Work order:
When you come to a picture, pass over it, and set down the entries below exactly.

Information:
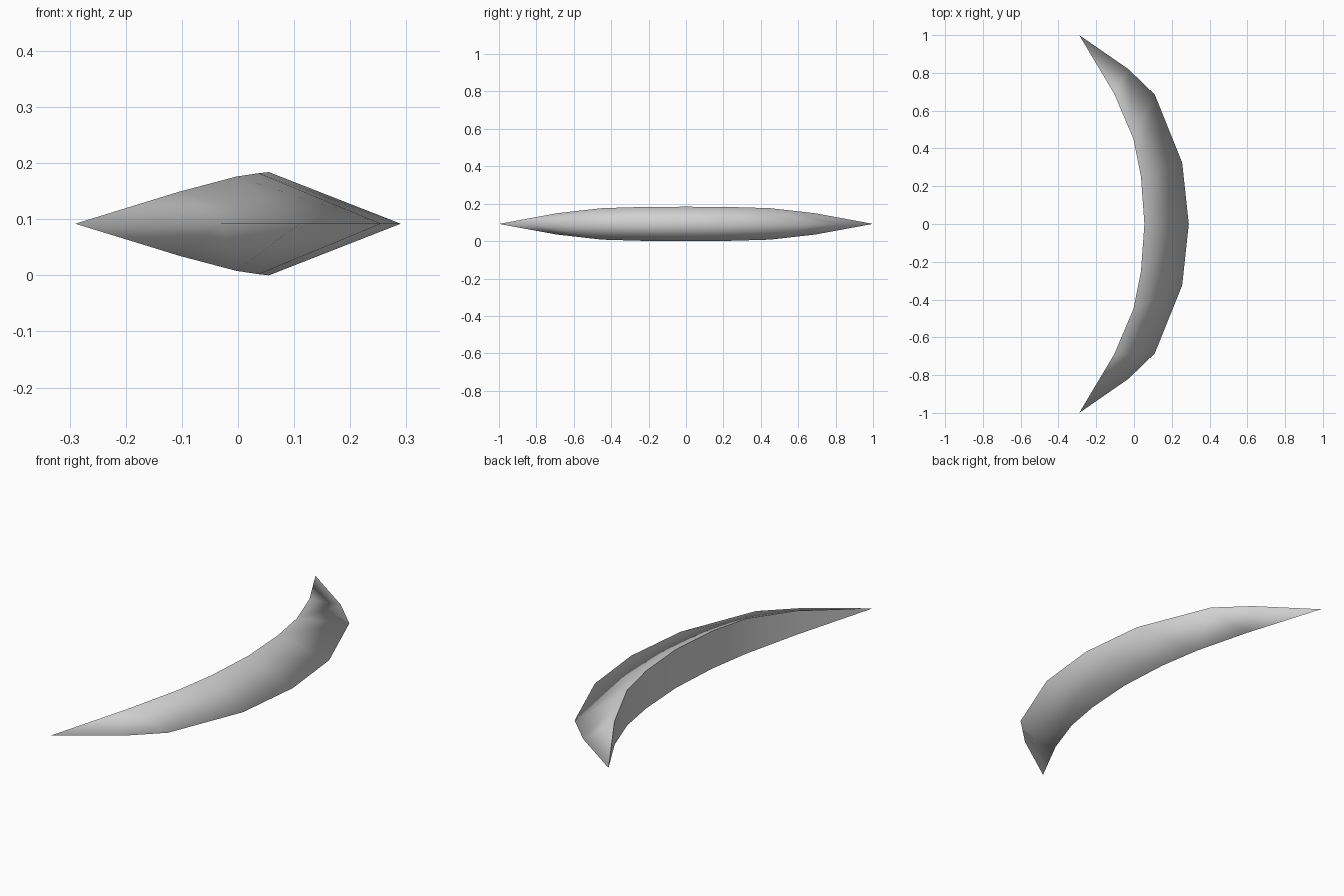
import bpy
import bmesh

old = bpy.data.objects.get("Cube")
if old:
    bpy.data.objects.remove(old, do_unlink=True)

MID = 0.092  # height of the ridge and both tips

# Half of the crescent, middle to tip:
# inner x, inner y, half height, outer x, outer y
STATIONS = [
    (0.055, 0.00, 0.092, 0.29, 0.00),
    (0.037, 0.25, 0.090, 0.255, 0.325),
    (-0.003, 0.45, 0.084, 0.11, 0.685),
    (-0.105, 0.69, 0.057, -0.03, 0.82),
]
TIP = (-0.29, 1.0, MID)

grey = bpy.data.materials.new("light_grey")
grey.use_nodes = True
colour = (0.64, 0.64, 0.64, 1)
grey.diffuse_color = colour
grey.node_tree.nodes["Principled BSDF"].inputs["Base Color"].default_value = colour

# Triangular sections run from tip to tip
bm = bmesh.new()
sections = []
mirrored = [(s, -1) for s in reversed(STATIONS)] + [(s, 1) for s in STATIONS[1:]]
for (ix, iy, h, ox, oy), side in mirrored:
    sections.append([
        bm.verts.new((ix, side * iy, MID + h)),
        bm.verts.new((ox, side * oy, MID)),
        bm.verts.new((ix, side * iy, MID - h)),
    ])
front_tip = bm.verts.new((TIP[0], -TIP[1], TIP[2]))
back_tip = bm.verts.new(TIP)

# Skin the sections, then close both points
for a, b in zip(sections, sections[1:]):
    for k in range(3):
        n = (k + 1) % 3
        bm.faces.new((a[k], a[n], b[n], b[k]))
for tip, ring in ((front_tip, sections[0]), (back_tip, sections[-1])):
    for k in range(3):
        bm.faces.new((tip, ring[k], ring[(k + 1) % 3]))
bmesh.ops.recalc_face_normals(bm, faces=bm.faces)

# The outer ridge is smooth; the rims of the inner wall stay crisp
bm.normal_update()
for f in bm.faces:
    f.smooth = True
for e in bm.edges:
    walls = [abs(f.normal.z) < 0.05 for f in e.link_faces]
    e.smooth = walls[0] == walls[1]

mesh = bpy.data.meshes.new("crescent_blade")
bm.to_mesh(mesh)
bm.free()
mesh.materials.append(grey)
blade = bpy.data.objects.new("crescent_blade", mesh)
bpy.context.collection.objects.link(blade)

Problem solution:
import bpy
import bmesh

old = bpy.data.objects.get("Cube")
if old:
    bpy.data.objects.remove(old, do_unlink=True)

MID = 0.092  # height of the ridge and both tips

# Half of the crescent, middle to tip:
# inner x, inner y, half height, outer x, outer y
STATIONS = [
    (0.055, 0.00, 0.092, 0.29, 0.00),
    (0.037, 0.25, 0.090, 0.255, 0.325),
    (-0.003, 0.45, 0.084, 0.11, 0.685),
    (-0.105, 0.69, 0.057, -0.03, 0.82),
]
TIP = (-0.29, 1.0, MID)

grey = bpy.data.materials.new("light_grey")
grey.use_nodes = True
colour = (0.64, 0.64, 0.64, 1)
grey.diffuse_color = colour
grey.node_tree.nodes["Principled BSDF"].inputs["Base Color"].default_value = colour

# Triangular sections run from tip to tip
bm = bmesh.new()
sections = []
mirrored = [(s, -1) for s in reversed(STATIONS)] + [(s, 1) for s in STATIONS[1:]]
for (ix, iy, h, ox, oy), side in mirrored:
    sections.append([
        bm.verts.new((ix, side * iy, MID + h)),
        bm.verts.new((ox, side * oy, MID)),
        bm.verts.new((ix, side * iy, MID - h)),
    ])
front_tip = bm.verts.new((TIP[0], -TIP[1], TIP[2]))
back_tip = bm.verts.new(TIP)

# Skin the sections, then close both points
for a, b in zip(sections, sections[1:]):
    for k in range(3):
        n = (k + 1) % 3
        bm.faces.new((a[k], a[n], b[n], b[k]))
for tip, ring in ((front_tip, sections[0]), (back_tip, sections[-1])):
    for k in range(3):
        bm.faces.new((tip, ring[k], ring[(k + 1) % 3]))
bmesh.ops.recalc_face_normals(bm, faces=bm.faces)

# The outer ridge is smooth; the rims of the inner wall stay crisp
bm.normal_update()
for f in bm.faces:
    f.smooth = True
for e in bm.edges:
    walls = [abs(f.normal.z) < 0.05 for f in e.link_faces]
    e.smooth = walls[0] == walls[1]

mesh = bpy.data.meshes.new("crescent_blade")
bm.to_mesh(mesh)
bm.free()
mesh.materials.append(grey)
blade = bpy.data.objects.new("crescent_blade", mesh)
bpy.context.collection.objects.link(blade)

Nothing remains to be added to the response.